Denise Sauriol's transparency about her struggles is part of what endears her to so many runners.

Denise Sauriol calls herself the Marathon Whisperer. An audacious title, for sure, but one that seems fitting for this 51-year-old Chicago native. After all, Sauriol has completed an impressive 106 marathons, a tally that includes 28 Boston Marathon qualifications (and 12 finishes). Not only that, she has a thriving coaching business guiding hundreds  on their running journeys, and she often races alongside her charges, snapping pics, dispensing advice and cheering them on to the finish line.

But life wasn’t always so rosy and carefree for Sauriol. Just six years ago, she says she was at rock bottom. She’d gone through an especially tough breakup and was self-medicating with alcohol. On the surface, she seemed like the same ol’ Denise: the one always up for a good time, who thought nothing of flying around the world to run races. She even traveled to Tokyo in 2014 after that breakup, seeking a coveted star for completing one of the six World Marathon Major events. While Sauriol finished the race, she remembers little about the trip, other than feeling empty. “I feel so bad for the friends I was traveling with because I was just so sad,” she says. “Mentally, I was broken.”

It was a feeling Sauriol knew all too well. In 2009, she was slammed by a car in Central Park early on an August morning while making her way to the start line of the New York City Half Marathon. Her body cracked the windshield of the car upon impact, instantly snapping five vertebrae. At the time, Sauriol was at the top of her running game, logging up to 70 miles per week with a laser-sharp focus on getting faster than ever. While the crash curtailed those dreams and ultimately led her to gain a new perspective on the sport, the physical and emotional healing took months.

“After being so sad and depressed, the one thing that kept coming back to me was my very first race, when it was just about getting to the finish line” Sauriol says of her difficult times. “Back then, running always gave me so much confidence, and I wanted to revisit that feeling—and share it with others.”

So, after that trip to Tokyo, Sauriol got sober. She found an amazing therapist. And she dove head-first into coaching, leaving her longtime job as an accountant in June 2016. Sauriol’s transparency about her struggles—and her ability to overcome them—is perhaps part of what endears her to so many people, especially the runners who flock to her for advice and guidance on their own journeys. In fact, through her business, Run For Change, Sauriol coaches anywhere between 25 and 200 individuals each year. She’s also written a book, Me, You & 26.2, a training manual sprinkled with tips and first-person accounts from Denise and some of the runners she’s coached—“cliends” as she calls them, a cheeky mashup of clients and friends—chronicling the myriad experiences of marathon running.
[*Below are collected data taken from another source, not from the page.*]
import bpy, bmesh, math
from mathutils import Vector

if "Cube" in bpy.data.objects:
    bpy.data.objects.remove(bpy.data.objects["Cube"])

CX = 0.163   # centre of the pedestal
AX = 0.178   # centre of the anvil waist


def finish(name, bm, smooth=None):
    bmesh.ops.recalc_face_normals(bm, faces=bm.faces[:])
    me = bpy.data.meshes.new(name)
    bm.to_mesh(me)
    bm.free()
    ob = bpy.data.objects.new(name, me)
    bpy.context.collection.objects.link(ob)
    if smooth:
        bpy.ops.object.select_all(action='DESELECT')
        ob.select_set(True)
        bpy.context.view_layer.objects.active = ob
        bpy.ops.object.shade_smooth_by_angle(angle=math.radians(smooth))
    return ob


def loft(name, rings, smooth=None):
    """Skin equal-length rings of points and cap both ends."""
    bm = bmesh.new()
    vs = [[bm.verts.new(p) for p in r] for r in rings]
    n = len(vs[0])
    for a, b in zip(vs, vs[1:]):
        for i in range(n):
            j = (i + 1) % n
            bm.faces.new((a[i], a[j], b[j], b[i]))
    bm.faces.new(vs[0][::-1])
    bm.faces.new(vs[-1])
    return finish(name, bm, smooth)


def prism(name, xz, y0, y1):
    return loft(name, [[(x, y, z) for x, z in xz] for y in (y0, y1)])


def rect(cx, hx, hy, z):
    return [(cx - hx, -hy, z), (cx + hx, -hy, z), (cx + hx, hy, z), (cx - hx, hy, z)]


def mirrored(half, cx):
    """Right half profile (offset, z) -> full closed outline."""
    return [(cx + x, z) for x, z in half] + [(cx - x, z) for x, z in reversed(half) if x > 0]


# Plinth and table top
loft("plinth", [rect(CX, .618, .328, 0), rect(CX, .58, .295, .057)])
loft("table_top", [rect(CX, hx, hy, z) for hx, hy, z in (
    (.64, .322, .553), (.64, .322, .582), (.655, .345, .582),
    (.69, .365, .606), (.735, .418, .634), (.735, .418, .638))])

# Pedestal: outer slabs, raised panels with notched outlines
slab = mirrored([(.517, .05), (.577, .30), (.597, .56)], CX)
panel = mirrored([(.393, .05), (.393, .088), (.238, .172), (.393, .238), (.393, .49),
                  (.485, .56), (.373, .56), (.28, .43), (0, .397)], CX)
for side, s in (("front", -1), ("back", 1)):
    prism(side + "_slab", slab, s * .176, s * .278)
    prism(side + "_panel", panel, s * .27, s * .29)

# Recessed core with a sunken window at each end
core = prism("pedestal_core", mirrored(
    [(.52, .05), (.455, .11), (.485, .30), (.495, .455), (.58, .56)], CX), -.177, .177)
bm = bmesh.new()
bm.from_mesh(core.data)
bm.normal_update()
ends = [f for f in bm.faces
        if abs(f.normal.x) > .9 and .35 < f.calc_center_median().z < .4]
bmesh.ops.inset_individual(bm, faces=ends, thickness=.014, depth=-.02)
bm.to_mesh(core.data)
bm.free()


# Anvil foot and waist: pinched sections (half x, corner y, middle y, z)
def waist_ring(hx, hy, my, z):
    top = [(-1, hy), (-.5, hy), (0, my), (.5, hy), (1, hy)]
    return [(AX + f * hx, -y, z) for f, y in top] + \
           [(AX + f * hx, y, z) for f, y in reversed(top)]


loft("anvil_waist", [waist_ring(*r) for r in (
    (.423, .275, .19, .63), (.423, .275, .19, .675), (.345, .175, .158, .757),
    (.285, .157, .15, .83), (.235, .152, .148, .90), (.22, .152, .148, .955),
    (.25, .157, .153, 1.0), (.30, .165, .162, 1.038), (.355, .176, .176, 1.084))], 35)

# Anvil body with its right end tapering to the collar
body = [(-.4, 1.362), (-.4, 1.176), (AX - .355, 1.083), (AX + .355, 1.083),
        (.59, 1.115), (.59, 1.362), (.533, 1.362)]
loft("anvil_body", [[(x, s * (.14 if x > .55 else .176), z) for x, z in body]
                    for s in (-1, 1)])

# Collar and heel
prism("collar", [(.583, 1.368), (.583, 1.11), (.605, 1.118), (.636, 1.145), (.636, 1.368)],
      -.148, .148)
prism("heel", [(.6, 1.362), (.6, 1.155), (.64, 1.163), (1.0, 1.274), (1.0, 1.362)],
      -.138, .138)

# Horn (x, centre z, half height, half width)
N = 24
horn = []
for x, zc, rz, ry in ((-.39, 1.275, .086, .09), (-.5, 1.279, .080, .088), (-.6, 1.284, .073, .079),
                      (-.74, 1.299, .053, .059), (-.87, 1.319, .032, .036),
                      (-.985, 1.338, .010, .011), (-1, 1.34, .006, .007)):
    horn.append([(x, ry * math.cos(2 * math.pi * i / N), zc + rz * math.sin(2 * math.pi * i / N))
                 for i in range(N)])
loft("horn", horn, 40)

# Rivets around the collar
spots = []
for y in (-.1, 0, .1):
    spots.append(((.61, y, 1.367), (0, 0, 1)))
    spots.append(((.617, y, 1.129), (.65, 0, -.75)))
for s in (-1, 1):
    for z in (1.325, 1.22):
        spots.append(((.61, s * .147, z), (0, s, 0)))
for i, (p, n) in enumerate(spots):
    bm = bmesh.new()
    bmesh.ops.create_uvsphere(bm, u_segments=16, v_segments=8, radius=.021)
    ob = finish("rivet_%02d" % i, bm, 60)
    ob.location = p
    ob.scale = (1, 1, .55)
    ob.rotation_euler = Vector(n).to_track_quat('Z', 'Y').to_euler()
While Sauriol defines herself as a runner, she says the sport is no longer a mark of her own fitness (“I don’t chase the clock,” she says). Rather, she views it as a vehicle for change—and a tool to ignite empowerment in others.

“Running any distance—even if it’s your first 5K—can be scary, but the possibilities also make us excited. I call that being ‘scited,’” Sauriol says. “We all need to do things that make us scited. If we don’t, we’ll never know what we’re missing out on.”

Editor’s note: A previous version of this story incorrectly stated how many times Sauriol ran the Boston Marathon. She has qualified 28 times and finished it 12 times.